- Pendulum Time, Collective Freedom, and Rethinking the Neo-Slave Narrative in Arna Bontemps’s Black Thunder:Gabriel’s Revolt: Virginia, 1800
When poet-novelist Arna Bontemps moved to Huntsville, Alabama, in 1931 to teach at Oakwood College, he felt the vestiges of slavery and observed how the “intricate patterns of recurrence” between slavery and Jim Crow America were directly affecting his life (Bontemps, Introduction xxi). On a penny postcard, he wrote to poet Countée Cullen that his new home

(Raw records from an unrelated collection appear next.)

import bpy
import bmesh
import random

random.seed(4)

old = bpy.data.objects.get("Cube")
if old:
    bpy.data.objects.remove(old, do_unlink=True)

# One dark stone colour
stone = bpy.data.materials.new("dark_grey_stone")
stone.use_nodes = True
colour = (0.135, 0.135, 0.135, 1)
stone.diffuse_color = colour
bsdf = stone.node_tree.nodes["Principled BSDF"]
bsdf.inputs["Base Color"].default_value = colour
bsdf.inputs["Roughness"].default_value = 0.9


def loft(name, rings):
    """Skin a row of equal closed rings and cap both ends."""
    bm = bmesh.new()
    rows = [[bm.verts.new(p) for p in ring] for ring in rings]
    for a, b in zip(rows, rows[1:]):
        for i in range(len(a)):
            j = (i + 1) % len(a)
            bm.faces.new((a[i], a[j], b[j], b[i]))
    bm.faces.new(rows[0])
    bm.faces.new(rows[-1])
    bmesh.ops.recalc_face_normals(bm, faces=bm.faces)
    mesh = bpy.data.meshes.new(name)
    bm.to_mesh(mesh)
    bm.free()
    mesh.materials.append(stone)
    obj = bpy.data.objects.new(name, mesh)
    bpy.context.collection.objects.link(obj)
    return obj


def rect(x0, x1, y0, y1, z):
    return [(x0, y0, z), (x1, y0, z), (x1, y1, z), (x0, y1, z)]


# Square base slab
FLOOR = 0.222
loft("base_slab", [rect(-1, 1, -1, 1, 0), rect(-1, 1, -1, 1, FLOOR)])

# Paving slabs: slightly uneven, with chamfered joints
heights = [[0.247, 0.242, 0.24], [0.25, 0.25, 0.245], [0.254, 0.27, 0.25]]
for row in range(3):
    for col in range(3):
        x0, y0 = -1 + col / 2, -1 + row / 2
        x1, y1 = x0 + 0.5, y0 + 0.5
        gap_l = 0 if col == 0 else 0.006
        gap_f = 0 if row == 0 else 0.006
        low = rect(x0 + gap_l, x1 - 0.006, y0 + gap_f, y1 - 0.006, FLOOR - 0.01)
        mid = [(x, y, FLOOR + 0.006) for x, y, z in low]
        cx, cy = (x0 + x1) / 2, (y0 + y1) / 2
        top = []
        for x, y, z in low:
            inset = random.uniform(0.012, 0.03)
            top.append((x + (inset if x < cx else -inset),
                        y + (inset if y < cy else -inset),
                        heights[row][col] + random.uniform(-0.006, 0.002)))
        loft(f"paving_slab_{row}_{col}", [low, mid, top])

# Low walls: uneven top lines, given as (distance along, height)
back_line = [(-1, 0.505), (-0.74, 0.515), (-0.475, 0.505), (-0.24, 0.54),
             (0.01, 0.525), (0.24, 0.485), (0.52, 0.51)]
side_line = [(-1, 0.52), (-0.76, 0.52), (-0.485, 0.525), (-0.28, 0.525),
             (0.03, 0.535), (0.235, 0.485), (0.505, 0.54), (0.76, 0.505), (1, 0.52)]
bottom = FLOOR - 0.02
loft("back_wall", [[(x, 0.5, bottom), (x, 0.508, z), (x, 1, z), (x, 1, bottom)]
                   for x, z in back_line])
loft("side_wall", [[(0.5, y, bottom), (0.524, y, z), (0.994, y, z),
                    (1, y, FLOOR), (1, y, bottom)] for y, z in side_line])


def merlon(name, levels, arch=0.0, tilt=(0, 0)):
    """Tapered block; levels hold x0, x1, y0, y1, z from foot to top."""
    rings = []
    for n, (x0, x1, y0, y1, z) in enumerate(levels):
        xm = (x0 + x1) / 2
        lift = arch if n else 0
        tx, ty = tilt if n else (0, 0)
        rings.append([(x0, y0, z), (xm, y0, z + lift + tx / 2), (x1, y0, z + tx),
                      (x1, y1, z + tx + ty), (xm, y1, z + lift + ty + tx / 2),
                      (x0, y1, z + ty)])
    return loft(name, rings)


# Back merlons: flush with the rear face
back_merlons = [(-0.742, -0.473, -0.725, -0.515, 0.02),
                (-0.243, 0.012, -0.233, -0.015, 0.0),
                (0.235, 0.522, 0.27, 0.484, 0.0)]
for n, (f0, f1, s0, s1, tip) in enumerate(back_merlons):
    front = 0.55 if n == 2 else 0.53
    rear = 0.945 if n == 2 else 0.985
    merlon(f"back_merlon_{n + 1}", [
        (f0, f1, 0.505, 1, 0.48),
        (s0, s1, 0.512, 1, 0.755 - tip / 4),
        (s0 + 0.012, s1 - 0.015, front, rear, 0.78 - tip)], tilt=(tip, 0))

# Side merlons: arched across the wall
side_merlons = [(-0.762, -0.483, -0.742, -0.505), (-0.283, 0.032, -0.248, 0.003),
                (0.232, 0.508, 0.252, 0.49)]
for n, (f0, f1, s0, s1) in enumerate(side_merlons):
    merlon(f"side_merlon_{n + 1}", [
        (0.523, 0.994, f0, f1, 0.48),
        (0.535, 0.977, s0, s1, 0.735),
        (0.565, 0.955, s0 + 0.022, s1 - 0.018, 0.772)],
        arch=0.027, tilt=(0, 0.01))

was originally a slave plantation. I live in the ruined “old mansion” and have found it haunted with ghosts.... In those days Andrew Jackson was a frequent visitor and sat at the fireplace that now warms my toes. There are slave huts on the outskirts of the place, and on the adjoining plantation they say there are still slaves who do not know that they are free.(qtd. in Jones 75)
Here, the past of both the slave and slave master encroached on Bontemps. Haunted, he traveled to Fisk University (where he would later become the first African American head librarian) to research slave revolts and to write his first historical novel, Black Thunder: Gabriel’s Revolt: Virginia, 1800 (1936). This novel reimagines Gabriel Prosser’s attempt to marshal eleven hundred slaves to fight for freedom, not by escaping the slave South to become fugitives in the “free” North, but by living freely in the place they were born. Black Thunder’s fusion of fact and fiction formally incorporates myriad slave perspectives via interior monologues that illustrate how Bontemps participates in the formal and stylistic ferment of the black modernist literary period. Through such subjective accounts of historical events, Bontemps retells the planning of Gabriel’s revolt, the storm that quelled its success, the subsequent capture of the male insurrectionists, and the lynching of Gabriel.1
The overemphasis on the individual’s quest for freedom has diverted critics from considering different approaches and emphases in modern and contemporary black writing about slavery. This essay critically backdates the 1960s and [End Page 140] 1980s neo-slave timelines of earlier critical works to the 1930s and Black Thunder.2 Although Black Thunder received favorable reviews in 1936, it was not a popular novel, perhaps because, as Bontemps notes, “the theme of self-assertion by black men whose endurance was strained to the breaking point was not one that readers of fiction were prepared to contemplate at the time” (Introduction xxix). While Black Thunder may have been ahead of its time, it was republished in 1968 at the height of the Civil Rights and Black Power Movements as a counternarrative to William Styron’s Pulitzer Prize-winning The Confessions of Nat Turner (1968). Styron, a white Southern author, reimagines Thomas Gray’s 1831 Confessions, a “transcription” of Nat Turner’s rebellion in Southampton County, Virginia. Overridden with Freudian projection, Styron’s Confessions also reinvigorates the black rapist myth, for his Nat Turner is depicted as inspired to revolt by his lust for a white woman rather than by his dream for personal and collective freedom.3 Black Thunder works against Styron’s individualist approach to reveal an earlier engagement in slave revolt and collectivized freedom that exceeds the horizon of Styron’s Nat Turner through what I term pendulum time, a conflation of past, present, and future time in order to acknowledge collective enterprises of freedom in enslaved communities. In Black Thunder, Bontemps’s use of pendulum time revises the slave narrative, giving a more nuanced account of the collective political agency of the enslaved, allowing him to challenge the antebellum slave narrative arc and the idea of individual escape. Escape led to a limited kind of freedom and was appeasing and marketable for the ex-slave’s readership—just one slave escaped, not all slaves were free—to render the slave narrative more palatable to white readers.
Bontemps explains this alternate vision of temporality in Black Thunder’s 1968 introduction when he states that the “element of time” is “crucial to Gabriel’s attempt, and the hero of that action knew well the absolute necessity of a favorable conjunction” (xxii).4 While Bontemps’s explanation of time here is...